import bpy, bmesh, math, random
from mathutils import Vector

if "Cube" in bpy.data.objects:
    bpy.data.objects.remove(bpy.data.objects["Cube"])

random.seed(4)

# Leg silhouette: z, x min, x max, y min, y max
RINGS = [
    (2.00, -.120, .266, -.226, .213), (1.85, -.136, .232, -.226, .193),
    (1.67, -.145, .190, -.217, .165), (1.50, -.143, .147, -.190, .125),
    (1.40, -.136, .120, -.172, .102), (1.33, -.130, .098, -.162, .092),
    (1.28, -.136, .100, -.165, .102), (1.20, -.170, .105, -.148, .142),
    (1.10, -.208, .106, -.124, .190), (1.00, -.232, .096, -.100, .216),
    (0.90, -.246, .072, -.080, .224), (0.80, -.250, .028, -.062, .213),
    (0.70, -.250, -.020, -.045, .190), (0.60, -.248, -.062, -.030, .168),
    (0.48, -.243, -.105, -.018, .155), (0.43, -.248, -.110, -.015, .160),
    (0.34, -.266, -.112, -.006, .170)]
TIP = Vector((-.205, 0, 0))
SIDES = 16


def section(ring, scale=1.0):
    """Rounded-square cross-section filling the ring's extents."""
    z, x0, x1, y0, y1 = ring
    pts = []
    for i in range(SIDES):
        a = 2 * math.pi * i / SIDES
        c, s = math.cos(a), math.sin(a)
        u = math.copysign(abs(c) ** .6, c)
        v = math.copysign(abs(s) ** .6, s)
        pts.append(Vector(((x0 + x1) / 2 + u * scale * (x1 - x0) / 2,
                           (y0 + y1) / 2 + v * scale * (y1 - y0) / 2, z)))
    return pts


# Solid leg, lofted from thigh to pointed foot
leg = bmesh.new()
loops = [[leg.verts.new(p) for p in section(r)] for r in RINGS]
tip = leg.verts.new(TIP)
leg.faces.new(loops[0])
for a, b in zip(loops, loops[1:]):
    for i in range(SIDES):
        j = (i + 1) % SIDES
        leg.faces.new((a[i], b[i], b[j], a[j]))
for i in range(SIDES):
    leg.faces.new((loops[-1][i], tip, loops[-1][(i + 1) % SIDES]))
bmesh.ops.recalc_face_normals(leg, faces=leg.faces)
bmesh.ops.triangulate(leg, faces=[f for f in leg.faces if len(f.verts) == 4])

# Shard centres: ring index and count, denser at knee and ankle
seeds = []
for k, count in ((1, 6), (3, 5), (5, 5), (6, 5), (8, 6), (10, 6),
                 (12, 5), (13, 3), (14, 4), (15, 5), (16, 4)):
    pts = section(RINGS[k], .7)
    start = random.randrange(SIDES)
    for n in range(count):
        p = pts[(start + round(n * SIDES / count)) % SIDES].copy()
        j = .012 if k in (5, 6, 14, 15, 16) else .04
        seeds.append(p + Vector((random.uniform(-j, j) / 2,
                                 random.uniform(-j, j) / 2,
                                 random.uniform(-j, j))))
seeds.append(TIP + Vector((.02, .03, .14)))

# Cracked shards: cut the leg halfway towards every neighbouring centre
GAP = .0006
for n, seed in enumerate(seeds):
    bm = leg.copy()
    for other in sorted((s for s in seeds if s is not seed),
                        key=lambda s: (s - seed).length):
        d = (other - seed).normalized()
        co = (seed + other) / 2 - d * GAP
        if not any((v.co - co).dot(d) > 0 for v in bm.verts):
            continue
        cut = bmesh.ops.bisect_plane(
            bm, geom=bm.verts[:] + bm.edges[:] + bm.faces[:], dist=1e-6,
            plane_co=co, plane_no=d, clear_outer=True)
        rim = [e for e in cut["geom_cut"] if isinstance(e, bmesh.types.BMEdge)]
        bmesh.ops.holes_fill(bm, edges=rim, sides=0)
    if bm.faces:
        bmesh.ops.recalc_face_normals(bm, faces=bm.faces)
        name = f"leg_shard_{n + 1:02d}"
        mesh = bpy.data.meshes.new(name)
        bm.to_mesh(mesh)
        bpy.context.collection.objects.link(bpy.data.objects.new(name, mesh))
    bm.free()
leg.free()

...

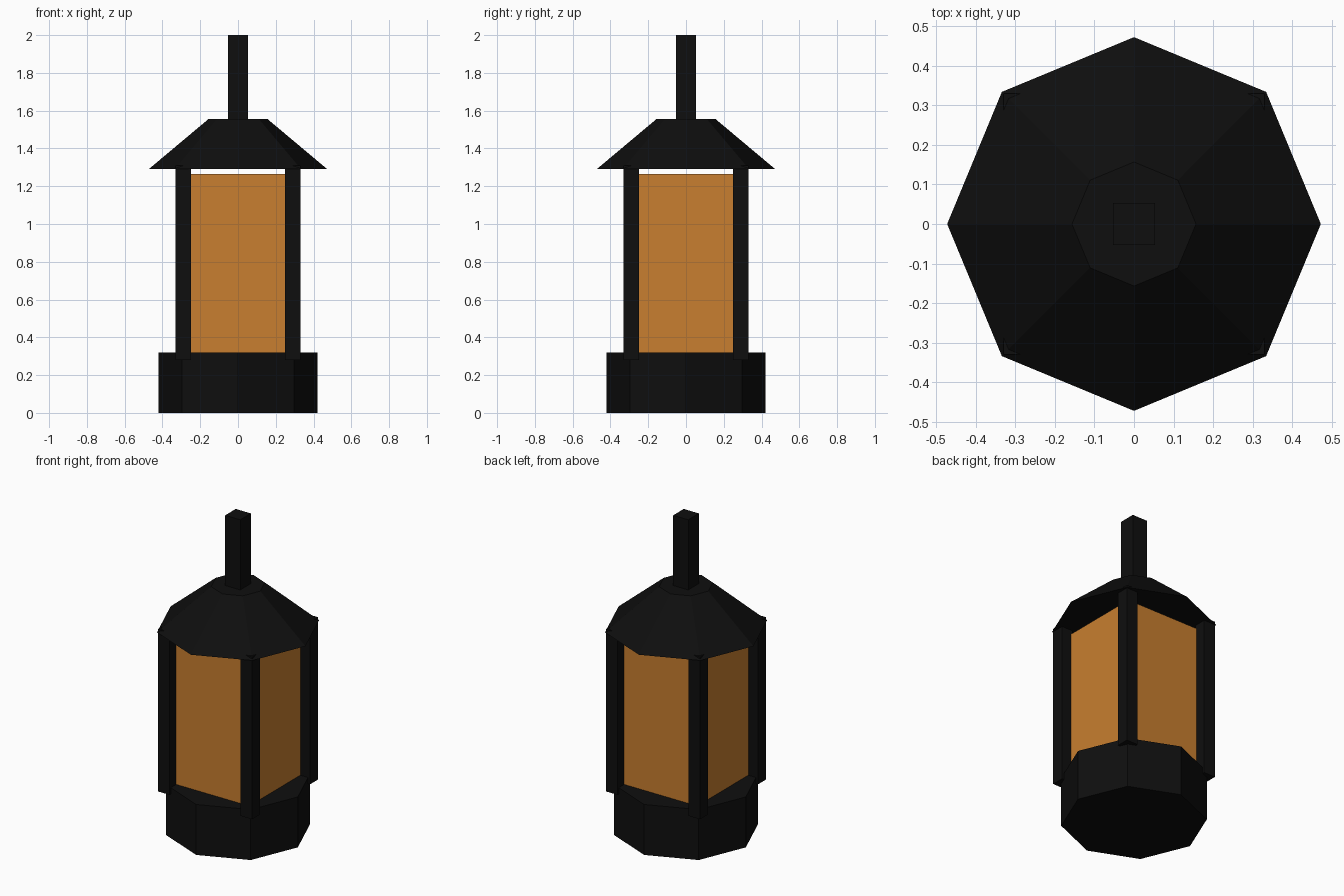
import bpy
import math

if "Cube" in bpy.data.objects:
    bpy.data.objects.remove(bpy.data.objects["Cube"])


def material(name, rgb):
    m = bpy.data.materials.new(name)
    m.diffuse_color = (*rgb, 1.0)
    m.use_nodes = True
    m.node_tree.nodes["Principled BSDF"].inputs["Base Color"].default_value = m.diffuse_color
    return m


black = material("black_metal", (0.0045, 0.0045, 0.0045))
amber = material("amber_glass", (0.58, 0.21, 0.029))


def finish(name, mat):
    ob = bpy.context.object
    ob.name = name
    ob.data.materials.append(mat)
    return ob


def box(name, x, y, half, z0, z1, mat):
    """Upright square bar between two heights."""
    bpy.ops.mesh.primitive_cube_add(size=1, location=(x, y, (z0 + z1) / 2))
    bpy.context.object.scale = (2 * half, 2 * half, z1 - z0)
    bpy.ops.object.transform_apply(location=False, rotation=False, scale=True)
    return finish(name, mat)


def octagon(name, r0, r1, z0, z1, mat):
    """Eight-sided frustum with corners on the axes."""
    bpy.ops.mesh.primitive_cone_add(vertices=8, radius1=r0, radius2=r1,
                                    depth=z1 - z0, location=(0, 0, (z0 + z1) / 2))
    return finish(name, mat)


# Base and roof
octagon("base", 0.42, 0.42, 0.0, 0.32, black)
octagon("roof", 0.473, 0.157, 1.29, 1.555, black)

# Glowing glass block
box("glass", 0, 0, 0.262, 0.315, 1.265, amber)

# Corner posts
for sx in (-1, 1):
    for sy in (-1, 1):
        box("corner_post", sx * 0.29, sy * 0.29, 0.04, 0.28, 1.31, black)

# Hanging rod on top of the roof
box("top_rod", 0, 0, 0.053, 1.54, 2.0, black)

...

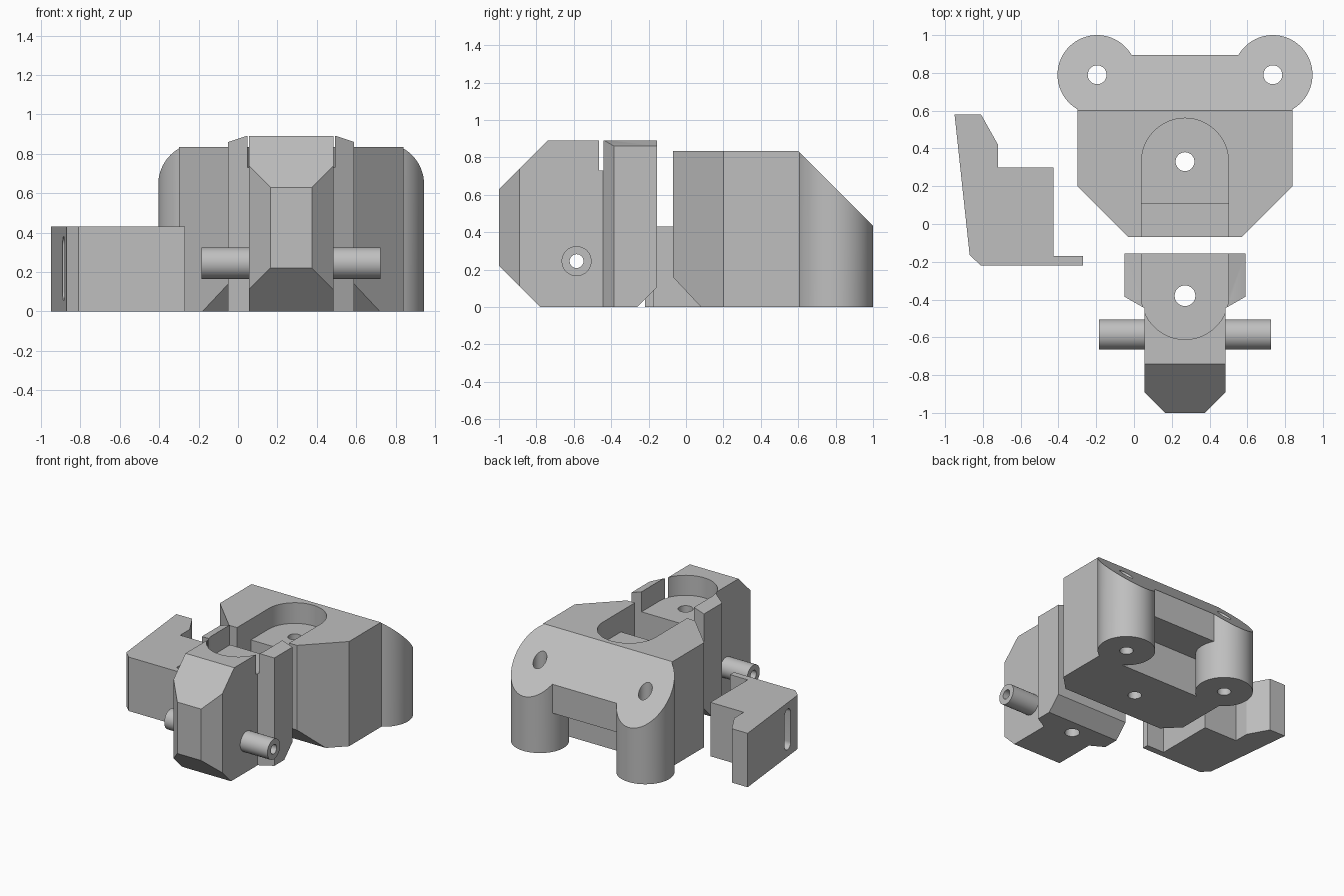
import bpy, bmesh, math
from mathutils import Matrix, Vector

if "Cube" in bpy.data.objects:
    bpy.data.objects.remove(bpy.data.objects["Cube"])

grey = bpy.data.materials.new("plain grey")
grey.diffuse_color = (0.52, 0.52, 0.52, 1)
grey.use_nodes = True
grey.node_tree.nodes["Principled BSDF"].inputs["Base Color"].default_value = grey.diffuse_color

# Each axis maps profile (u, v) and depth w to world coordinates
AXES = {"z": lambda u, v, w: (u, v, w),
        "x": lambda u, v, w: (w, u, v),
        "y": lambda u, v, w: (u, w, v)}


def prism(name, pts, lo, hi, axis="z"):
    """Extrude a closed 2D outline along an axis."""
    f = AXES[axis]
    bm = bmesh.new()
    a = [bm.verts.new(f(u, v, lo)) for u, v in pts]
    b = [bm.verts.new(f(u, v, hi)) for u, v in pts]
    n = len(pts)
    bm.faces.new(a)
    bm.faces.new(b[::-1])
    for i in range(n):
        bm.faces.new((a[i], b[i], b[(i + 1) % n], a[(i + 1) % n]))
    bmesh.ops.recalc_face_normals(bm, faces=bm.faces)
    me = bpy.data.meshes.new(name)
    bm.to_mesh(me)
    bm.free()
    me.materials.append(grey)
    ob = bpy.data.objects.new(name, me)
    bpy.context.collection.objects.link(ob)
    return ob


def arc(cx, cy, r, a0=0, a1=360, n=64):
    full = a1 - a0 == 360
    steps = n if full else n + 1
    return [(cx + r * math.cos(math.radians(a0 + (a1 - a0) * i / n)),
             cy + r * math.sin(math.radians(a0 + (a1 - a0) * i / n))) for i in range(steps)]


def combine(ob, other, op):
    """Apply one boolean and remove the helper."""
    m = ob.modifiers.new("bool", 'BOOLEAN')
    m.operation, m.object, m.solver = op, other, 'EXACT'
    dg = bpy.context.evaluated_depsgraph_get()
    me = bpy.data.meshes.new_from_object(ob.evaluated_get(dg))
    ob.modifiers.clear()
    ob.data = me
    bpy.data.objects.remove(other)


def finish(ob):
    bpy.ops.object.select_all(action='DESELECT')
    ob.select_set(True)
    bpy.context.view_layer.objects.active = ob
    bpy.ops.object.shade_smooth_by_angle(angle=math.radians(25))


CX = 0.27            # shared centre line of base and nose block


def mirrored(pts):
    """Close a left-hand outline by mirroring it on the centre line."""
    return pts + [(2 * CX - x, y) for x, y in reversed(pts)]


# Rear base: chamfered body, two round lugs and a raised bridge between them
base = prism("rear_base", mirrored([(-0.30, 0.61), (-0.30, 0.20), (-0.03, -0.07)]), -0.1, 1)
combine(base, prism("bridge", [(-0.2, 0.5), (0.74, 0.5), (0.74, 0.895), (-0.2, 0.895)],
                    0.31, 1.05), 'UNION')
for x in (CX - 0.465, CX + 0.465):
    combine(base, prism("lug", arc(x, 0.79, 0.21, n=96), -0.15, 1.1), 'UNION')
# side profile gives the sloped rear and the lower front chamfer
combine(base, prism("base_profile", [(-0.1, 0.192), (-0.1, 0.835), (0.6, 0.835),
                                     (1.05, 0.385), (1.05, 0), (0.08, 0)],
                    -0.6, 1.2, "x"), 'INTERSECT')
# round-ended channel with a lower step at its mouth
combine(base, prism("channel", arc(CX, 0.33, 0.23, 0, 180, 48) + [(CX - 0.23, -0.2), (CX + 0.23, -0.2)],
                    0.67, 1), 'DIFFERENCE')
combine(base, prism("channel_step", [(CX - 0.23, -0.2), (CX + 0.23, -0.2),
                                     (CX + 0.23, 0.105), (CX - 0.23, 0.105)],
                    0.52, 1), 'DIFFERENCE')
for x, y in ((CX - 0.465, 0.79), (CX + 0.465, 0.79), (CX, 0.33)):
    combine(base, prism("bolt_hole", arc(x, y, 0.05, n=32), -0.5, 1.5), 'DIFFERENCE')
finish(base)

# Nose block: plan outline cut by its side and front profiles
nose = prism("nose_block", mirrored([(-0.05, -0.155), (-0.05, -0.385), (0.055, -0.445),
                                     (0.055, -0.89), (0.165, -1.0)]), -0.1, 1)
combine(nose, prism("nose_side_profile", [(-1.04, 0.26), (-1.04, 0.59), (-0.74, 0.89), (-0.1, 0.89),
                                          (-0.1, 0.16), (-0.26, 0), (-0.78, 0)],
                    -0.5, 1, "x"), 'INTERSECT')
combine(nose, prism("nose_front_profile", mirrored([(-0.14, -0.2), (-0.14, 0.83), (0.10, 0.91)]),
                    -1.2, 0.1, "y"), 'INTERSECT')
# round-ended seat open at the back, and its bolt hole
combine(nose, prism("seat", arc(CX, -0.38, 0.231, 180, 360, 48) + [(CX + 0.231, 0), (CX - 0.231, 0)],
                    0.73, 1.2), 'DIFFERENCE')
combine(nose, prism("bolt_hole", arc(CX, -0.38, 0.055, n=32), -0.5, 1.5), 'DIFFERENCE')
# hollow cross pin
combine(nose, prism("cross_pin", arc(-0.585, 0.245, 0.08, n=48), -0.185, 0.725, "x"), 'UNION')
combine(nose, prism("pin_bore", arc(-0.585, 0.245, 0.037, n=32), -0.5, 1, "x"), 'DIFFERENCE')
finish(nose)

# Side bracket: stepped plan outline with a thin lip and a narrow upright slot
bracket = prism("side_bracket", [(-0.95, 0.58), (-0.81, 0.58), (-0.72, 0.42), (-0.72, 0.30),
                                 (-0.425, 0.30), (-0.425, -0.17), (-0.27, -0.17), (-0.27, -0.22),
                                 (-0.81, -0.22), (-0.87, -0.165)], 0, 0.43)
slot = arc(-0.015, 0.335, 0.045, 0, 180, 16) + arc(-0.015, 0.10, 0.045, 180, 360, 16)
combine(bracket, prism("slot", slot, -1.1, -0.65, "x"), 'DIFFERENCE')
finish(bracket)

--- About this exercise ---
Out of the material above, output word for word the line with "a = 2 * math.pi * i / SIDES", the line with "# Solid leg, lofted", and all lines between them, with nothing else.

--- Result for this task ---
        a = 2 * math.pi * i / SIDES
        c, s = math.cos(a), math.sin(a)
        u = math.copysign(abs(c) ** .6, c)
        v = math.copysign(abs(s) ** .6, s)
        pts.append(Vector(((x0 + x1) / 2 + u * scale * (x1 - x0) / 2,
                           (y0 + y1) / 2 + v * scale * (y1 - y0) / 2, z)))
    return pts


# Solid leg, lofted from thigh to pointed foot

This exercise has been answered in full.